So we need to foster an environment where due diligence is the norm, and that we eliminate some of the negligence, eliminate some of the inherent vulnerabilities in these infrastructures so that we can all sleep a little easier at night.

BROWN: Winn, real quick…

BLACK: Aaron?

BROWN: Yeah, go ahead.

BLACK: I’d like to add one thing to this.

BROWN: Please. Please.

BLACK: The four guys you have got on the air tonight are all auslanders. We are all people who are outside the Beltway. We are all people who have talked about this stuff for a decade and have not been part of the governmental process.

STEELE: And are still not being listened to today.

BLACK: Yeah, and that’s true. And one of the key things that the Office of Homeland Security and the Bush administration has to do now is reach out beyond the Beltway, reach out to the people who are extraordinary and unconventional thinkers. And there are a cadre of those people available — we’re not the only four — and bring them into the process.

Think of it this way: the two major attacks that have taken place against the United States in the last seven weeks were not properly anticipated by the conventional thinkers in the government. Unconventional thinking, built around the premise of coming up with fast, agile and unexpected responses to these kinds of attacks, is critical now.

BROWN: Do any of you see in — just in the last seven weeks — that the government is more willing or even eager to work outside its traditional bureaucracies? I’ll take that as a no, I guess. DEVOST: I think I — I actually have encountered that a little. I think we are starting to see a few outreach initiatives. I just don’t think they’re as strong as they should be.
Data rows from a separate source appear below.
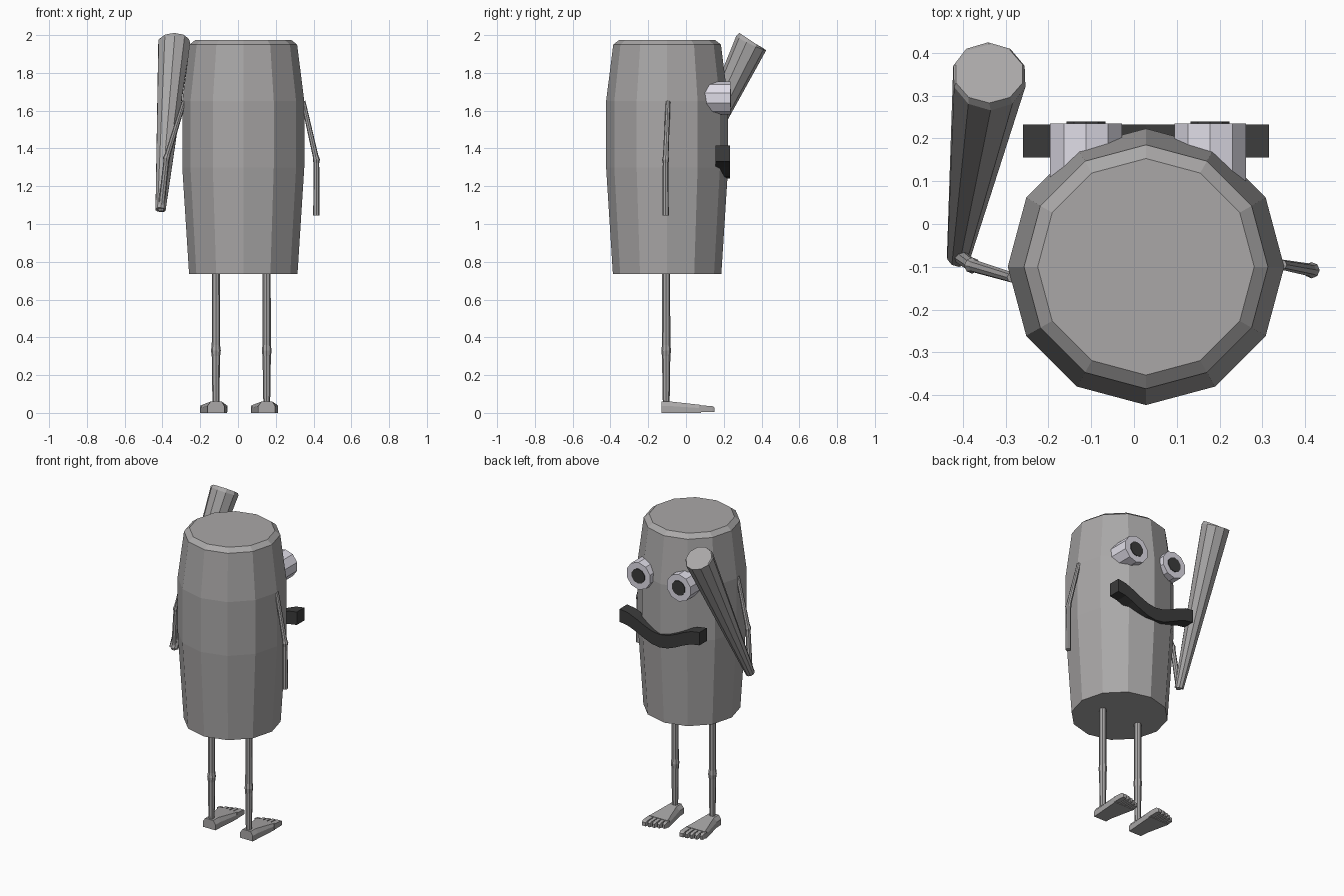
import bpy, bmesh, math
from mathutils import Vector

if "Cube" in bpy.data.objects:
    bpy.data.objects.remove(bpy.data.objects["Cube"])


def material(name, rgb):
    m = bpy.data.materials.new(name)
    m.diffuse_color = (*rgb, 1)
    m.use_nodes = True
    m.node_tree.nodes["Principled BSDF"].inputs["Base Color"].default_value = m.diffuse_color
    return m


GREY = material("stone_grey", (0.40, 0.39, 0.39))
WHITE = material("eye_white", (0.74, 0.72, 0.80))
DARK = material("charcoal", (0.045, 0.045, 0.045))


def finish(name, bm, mat):
    bmesh.ops.recalc_face_normals(bm, faces=bm.faces)
    me = bpy.data.meshes.new(name)
    bm.to_mesh(me)
    bm.free()
    me.materials.append(mat)
    ob = bpy.data.objects.new(name, me)
    bpy.context.collection.objects.link(ob)
    return ob


def loft(name, rings, mat):
    """Skin a list of equal-length point rings and cap both ends."""
    bm = bmesh.new()
    vs = [[bm.verts.new(p) for p in r] for r in rings]
    n = len(vs[0])
    for a, b in zip(vs, vs[1:]):
        for i in range(n):
            j = (i + 1) % n
            bm.faces.new((a[i], a[j], b[j], b[i]))
    bm.faces.new(vs[0][::-1])
    bm.faces.new(vs[-1])
    return finish(name, bm, mat)


def tube(name, path, radii, sides, mat, up=(0, 1, 0), turn=0.0):
    """Low-poly tube along a path; rings stand square to the path."""
    pts = [Vector(p) for p in path]
    rings = []
    for i, p in enumerate(pts):
        d = (pts[min(i + 1, len(pts) - 1)] - pts[max(i - 1, 0)]).normalized()
        u = Vector(up)
        u = (u - d * u.dot(d)).normalized()
        w = d.cross(u)
        ang = [turn + 2 * math.pi * k / sides for k in range(sides)]
        rings.append([p + radii[i] * (u * math.cos(a) + w * math.sin(a)) for a in ang])
    return loft(name, rings, mat)


# barrel body
CX, CY = 0.028, -0.1
profile = [(0.735, 0.287), (1.30, 0.323), (1.65, 0.323), (1.95, 0.285), (1.975, 0.253)]
tube("body", [(CX, CY, z) for z, r in profile], [r for z, r in profile], 12, GREY)

# legs and feet
for side, x in (("left", -0.117), ("right", 0.152)):
    y = -0.105
    tube(side + "_leg", [(x, y, z) for z in (0.04, 0.09, 0.30, 0.33, 0.36, 0.76)],
         [0.017, 0.019, 0.022, 0.026, 0.022, 0.021], 8, GREY)
    # y, bottom x range, top x range, top height
    sections = [(-0.13, -0.045, 0.045, -0.028, 0.030, 0.060),
                (-0.08, -0.048, 0.048, -0.028, 0.030, 0.060),
                (0.08, -0.083, 0.060, -0.075, 0.056, 0.042)]
    loft(side + "_foot", [[(x + a, s, 0), (x + b, s, 0), (x + b, s, h * 0.6),
                           (x + d, s, h), (x + c, s, h), (x + a, s, h * 0.6)]
                          for s, a, b, c, d, h in sections], GREY)
    for k, (w, end) in enumerate([(0.022, 0.115), (0.022, 0.13), (0.022, 0.14),
                                  (0.022, 0.148), (0.032, 0.152)]):
        a = x - 0.083 + k * 0.028
        loft(f"{side}_toe_{k + 1}", [[(a + i, s, 0.004), (a + w - i, s, 0.004),
                                      (a + w - i, s, h), (a + i, s, h)]
                                     for s, h, i in ((0.07, 0.040, 0), (end - 0.012, 0.036, 0),
                                                     (end, 0.028, 0.004))], GREY)


def arm(name, shoulder, elbow, wrist):
    s, e, w = map(Vector, (shoulder, elbow, wrist))
    tube(name, [s, e.lerp(s, 0.06), e, e.lerp(w, 0.06), w],
         [0.012, 0.015, 0.019, 0.015, 0.017], 8, GREY)


arm("right_arm", (0.345, -0.095, 1.65), (0.415, -0.108, 1.34), (0.415, -0.108, 1.045))
arm("left_arm", (-0.285, -0.125, 1.65), (-0.378, -0.097, 1.35), (-0.408, -0.075, 1.07))

# tapered club held in the left hand
tube("club", [(-0.410, -0.075, 1.075), (-0.338, 0.345, 1.957), (-0.338, 0.351, 1.966)],
     [0.028, 0.088, 0.082], 10, GREY)

# eyes with thin pupil plates
for side, x in (("left", -0.112), ("right", 0.178)):
    tube(side + "_eye", [(x, 0.05, 1.667), (x, 0.235, 1.667)], [0.088, 0.088],
         10, WHITE, up=(0, 0, 1))
    tube(side + "_pupil", [(x, 0.232, 1.667), (x, 0.239, 1.667)], [0.048, 0.048],
         10, DARK, up=(0, 0, 1))

# smiling mouth: square bar bent upward at the ends
rings = []
for k in range(11):
    t = -1 + k / 5
    z = 1.283 + 0.09 * (0.5 - 0.5 * math.cos(math.pi * t))
    x = CX + 0.287 * t
    rings.append([(x, 0.155, z - 0.042), (x, 0.232, z - 0.042),
                  (x, 0.232, z + 0.042), (x, 0.155, z + 0.042)])
loft("mouth", rings, DARK)
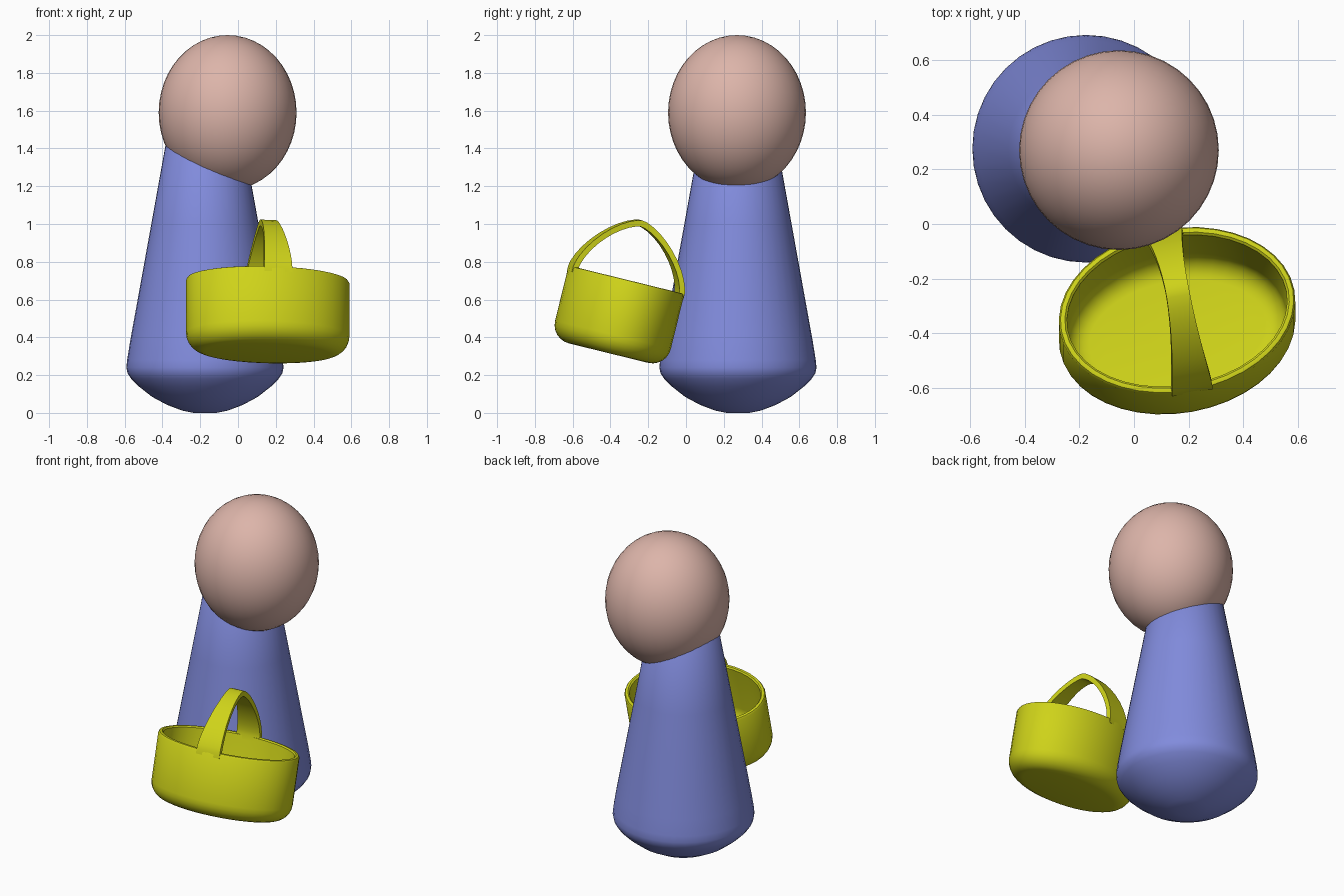
import bpy, bmesh, math
from mathutils import Matrix, Vector

if "Cube" in bpy.data.objects:
    bpy.data.objects.remove(bpy.data.objects["Cube"])


def material(name, color):
    m = bpy.data.materials.new(name)
    m.diffuse_color = color
    m.use_nodes = True
    m.node_tree.nodes["Principled BSDF"].inputs["Base Color"].default_value = m.diffuse_color
    return m


def finish(bm, name, mat, angle=40):
    bmesh.ops.recalc_face_normals(bm, faces=bm.faces)
    me = bpy.data.meshes.new(name)
    bm.to_mesh(me)
    bm.free()
    ob = bpy.data.objects.new(name, me)
    bpy.context.collection.objects.link(ob)
    me.materials.append(mat)
    bpy.ops.object.select_all(action='DESELECT')
    ob.select_set(True)
    bpy.context.view_layer.objects.active = ob
    bpy.ops.object.shade_smooth_by_angle(angle=math.radians(angle))
    return ob


def loft(bm, rings, closed_loop=False):
    """Skin a list of vertex-position rings and cap both ends."""
    vs = [[bm.verts.new(p) for p in r] for r in rings]
    n = len(vs[0])
    for a, b in zip(vs, vs[1:]):
        for i in range(n):
            j = (i + 1) % n
            bm.faces.new((a[i], a[j], b[j], b[i]))
    bm.faces.new(vs[0])
    bm.faces.new(vs[-1])


def oval(rx, ry, z, n=40):
    return [Vector((rx * math.cos(2 * math.pi * i / n), ry * math.sin(2 * math.pi * i / n), z))
            for i in range(n)]


blue = material("body_blue", (0.22, 0.26, 0.72, 1))
skin = material("head_pink", (0.72, 0.46, 0.40, 1))
yellow = material("basket_yellow", (0.62, 0.65, 0.01, 1))

# Head: tall ellipsoid
bm = bmesh.new()
bmesh.ops.create_uvsphere(bm, u_segments=40, v_segments=24, radius=1)
bmesh.ops.transform(bm, verts=bm.verts,
                    matrix=Matrix.Translation((-0.055, 0.27, 1.59)) @ Matrix.Diagonal((0.365, 0.365, 0.41, 1)))
finish(bm, "head", skin)

# Body: tapered cone with a domed underside, its top hidden in the head
profile = [(0.06, 0.0), (0.12, 0.012), (0.2, 0.042), (0.28, 0.085), (0.35, 0.14), (0.39, 0.18),
           (0.41, 0.21), (0.416, 0.24), (0.412, 0.28), (0.396, 0.38), (0.284, 1.0), (0.203, 1.45), (0.15, 1.5)]
bm = bmesh.new()
loft(bm, [oval(r, r, z) for r, z in profile])
bmesh.ops.translate(bm, verts=bm.verts, vec=(-0.175, 0.275, 0))
finish(bm, "body", blue)

# Basket frame: turned about its own axis, then tipped forward about x
A, B, DEPTH, WALL, R = 0.436, 0.311, 0.40, 0.03, 0.1
place = (Matrix.Translation((0.1575, -0.315, 0.705))
         @ Matrix.Rotation(math.radians(-13.8), 4, 'X') @ Matrix.Rotation(math.radians(10.5), 4, 'Z'))


def corner(inset, floor, r):
    """Insets and heights along a rounded floor corner, from floor to wall."""
    return [(inset + r * (1 - math.sin(t)), floor + r * (1 - math.cos(t)))
            for t in [k * math.pi / 12 for k in range(7)]]


# Basket bowl: outer wall, rounded rim, inner wall
steps = corner(0, -DEPTH, R) + [(0, -0.012), (0.006, -0.002), (0.012, 0), (WALL - 0.008, 0), (WALL, -0.008)]
steps += corner(WALL, -DEPTH + WALL, R - 0.02)[::-1]
bm = bmesh.new()
loft(bm, [oval(A - d, B - d, z) for d, z in steps])
bmesh.ops.transform(bm, verts=bm.verts, matrix=place)
finish(bm, "basket_bowl", yellow)

# Basket handle: flat strap, wider where it meets the rim
N, HALF, RISE, THICK = 20, 0.309, 0.325, 0.034
rings = []
for k in range(N + 1):
    t = math.pi * k / N
    c, s = math.cos(t), math.sin(t)
    f = lambda v: math.copysign(abs(v) ** (4 / 3), v)
    w = 0.043 + 0.032 * abs(f(c)) ** 2
    y, z = f(c), f(max(s, 0))
    outer = (HALF * y, RISE * z)
    inner = ((HALF - THICK + 0.004) * y, (RISE - THICK) * z)
    rings.append([Vector((-w, *outer)), Vector((w, *outer)), Vector((w, *inner)), Vector((-w, *inner))])
down = Vector((0, 0, -0.03))
rings = [[p + down for p in rings[0]]] + rings + [[p + down for p in rings[-1]]]
bm = bmesh.new()
loft(bm, rings)
bmesh.ops.transform(bm, verts=bm.verts, matrix=place)
finish(bm, "basket_handle", yellow)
And there are some unconventional thinkers that are being brought in and some ideas being explored, such as the one that you mentioned earlier with Hollywood screen writers and producers and directors being brought in to think about those issues. Those are the things that wouldn’t have been done prior to September 11th that are now starting to make it into the mainstream but it’s certainly not nearly enough.

STEELE: No, now wait a minute. That’s absolutely wrong. There are some good people that are being brought in, but that is one Beltway remove. Calling in RAND or Booz Allen to bring in their resident geek does not cut it with me. The Pentagon has suddenly rediscovered that homeland defense should be its number one mission. They have not moved dollar one. They have not come up with concepts, doctrine. They are not changing anything about how they create a homeland defense command that Tom Ridge can take over.

BROWN: About a half minute. Who wants to take the next shot here?

SCHWARTAU: Security awareness. This has got — a battle that we’ve all been talking about for an awful long time inside the groups — whether we’re in the box or outside the box. But finally — we’ve been preaching for a decade — this is going to hit folks at home. And it’s hitting folks at home right now. Not only from the terrorist attacks we’ve seen, but from the way the cyberattacks are occurring and are going to increasingly occur. We have to get the folks at home to be aware of it, of what can go wrong and to become part of the solution and not part of the problem.

BROWN: I don’t know if the government will call on you guys again, but I will. Thank you very much.

STEELE: The people are what matter.

BROWN: Well, I don’t know if I represent them. But I’ll call. I hope you’ll join us again. You were all terrific today.

STEELE: Thank you.

DEVOST: Thank you.

SCHWARTAU: Thank you.

BROWN: An interesting couple of segments there. Thanks. Just ahead, a relic of the Cold War. Now it’s got the toughest job in America’s new war, very possibly targeting an American airliner for destruction. NORAD, when we come back.